— Goal of the exercise —
Only lines holding the string "paleGrey" are wanted; copy each one from the material.

— Supplied data —

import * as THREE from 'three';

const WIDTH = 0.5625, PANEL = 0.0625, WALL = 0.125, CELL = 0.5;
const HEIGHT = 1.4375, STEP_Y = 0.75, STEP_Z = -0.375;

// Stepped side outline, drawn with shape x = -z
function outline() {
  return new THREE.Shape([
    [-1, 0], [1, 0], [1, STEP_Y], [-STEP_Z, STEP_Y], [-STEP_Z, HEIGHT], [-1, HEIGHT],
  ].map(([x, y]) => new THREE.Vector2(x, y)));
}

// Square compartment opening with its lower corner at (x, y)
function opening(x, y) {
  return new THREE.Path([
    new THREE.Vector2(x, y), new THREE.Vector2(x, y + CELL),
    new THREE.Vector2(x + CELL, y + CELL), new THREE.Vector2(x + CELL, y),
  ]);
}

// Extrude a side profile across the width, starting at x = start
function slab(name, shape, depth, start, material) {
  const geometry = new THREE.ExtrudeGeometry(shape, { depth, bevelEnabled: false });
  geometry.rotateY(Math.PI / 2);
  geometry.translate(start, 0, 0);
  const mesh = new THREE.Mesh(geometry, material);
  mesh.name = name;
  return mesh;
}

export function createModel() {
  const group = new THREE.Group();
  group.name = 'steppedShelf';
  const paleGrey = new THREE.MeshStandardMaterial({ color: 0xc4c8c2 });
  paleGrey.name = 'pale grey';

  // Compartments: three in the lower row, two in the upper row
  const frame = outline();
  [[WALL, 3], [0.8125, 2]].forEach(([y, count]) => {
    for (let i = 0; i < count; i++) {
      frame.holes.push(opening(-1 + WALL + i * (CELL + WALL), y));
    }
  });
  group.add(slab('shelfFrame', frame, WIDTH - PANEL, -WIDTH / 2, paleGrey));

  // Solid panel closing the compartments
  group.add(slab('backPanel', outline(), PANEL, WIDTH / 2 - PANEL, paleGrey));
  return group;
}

--

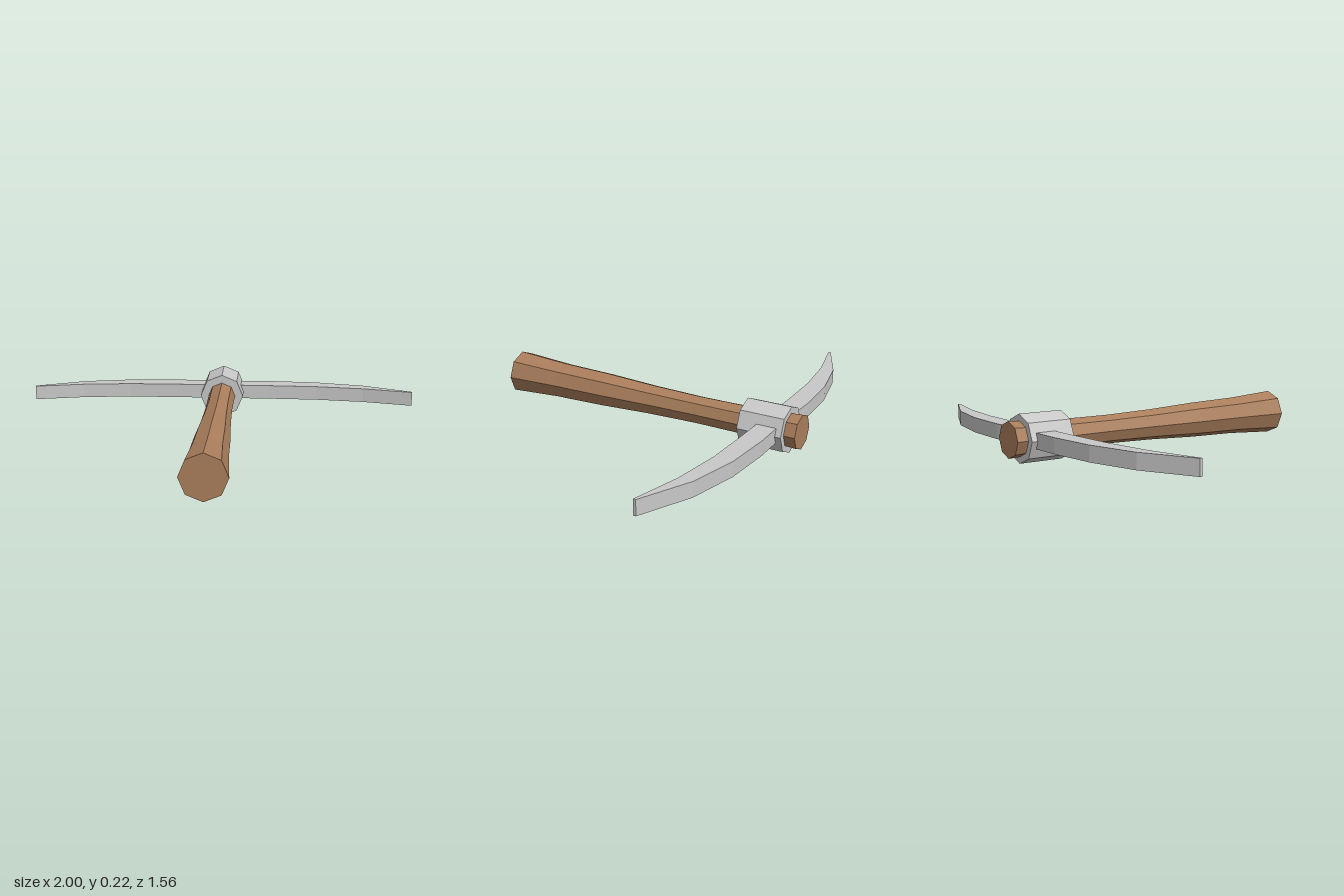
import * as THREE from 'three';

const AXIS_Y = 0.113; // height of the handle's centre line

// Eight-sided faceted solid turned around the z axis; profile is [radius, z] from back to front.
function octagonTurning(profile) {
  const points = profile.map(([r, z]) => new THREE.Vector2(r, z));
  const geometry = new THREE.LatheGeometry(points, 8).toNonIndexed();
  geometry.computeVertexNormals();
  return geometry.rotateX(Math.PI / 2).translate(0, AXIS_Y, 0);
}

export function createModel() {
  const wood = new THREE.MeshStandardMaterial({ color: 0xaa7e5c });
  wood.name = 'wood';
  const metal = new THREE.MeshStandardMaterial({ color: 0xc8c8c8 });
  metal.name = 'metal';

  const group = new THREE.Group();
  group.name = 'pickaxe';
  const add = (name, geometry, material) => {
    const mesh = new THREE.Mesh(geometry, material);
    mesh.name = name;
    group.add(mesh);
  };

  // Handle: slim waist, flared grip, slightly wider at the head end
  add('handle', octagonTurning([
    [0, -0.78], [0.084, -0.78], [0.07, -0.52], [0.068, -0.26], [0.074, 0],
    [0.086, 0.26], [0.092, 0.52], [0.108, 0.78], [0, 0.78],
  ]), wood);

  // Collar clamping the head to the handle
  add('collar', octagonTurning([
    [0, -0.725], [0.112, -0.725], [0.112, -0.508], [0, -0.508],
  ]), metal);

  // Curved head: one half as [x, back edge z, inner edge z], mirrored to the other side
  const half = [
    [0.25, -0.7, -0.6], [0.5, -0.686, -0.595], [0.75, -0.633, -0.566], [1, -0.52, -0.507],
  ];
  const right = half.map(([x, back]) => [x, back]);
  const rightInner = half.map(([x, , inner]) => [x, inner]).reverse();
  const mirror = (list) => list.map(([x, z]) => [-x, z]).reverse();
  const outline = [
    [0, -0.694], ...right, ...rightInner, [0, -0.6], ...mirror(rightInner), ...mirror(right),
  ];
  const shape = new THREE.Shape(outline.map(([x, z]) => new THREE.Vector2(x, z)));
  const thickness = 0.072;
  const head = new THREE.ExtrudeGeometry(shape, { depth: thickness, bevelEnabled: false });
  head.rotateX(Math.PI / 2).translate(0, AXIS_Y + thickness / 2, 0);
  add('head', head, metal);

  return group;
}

— Answer for the task —
  const paleGrey = new THREE.MeshStandardMaterial({ color: 0xc4c8c2 });
  paleGrey.name = 'pale grey';
  group.add(slab('shelfFrame', frame, WIDTH - PANEL, -WIDTH / 2, paleGrey));
  group.add(slab('backPanel', outline(), PANEL, WIDTH / 2 - PANEL, paleGrey));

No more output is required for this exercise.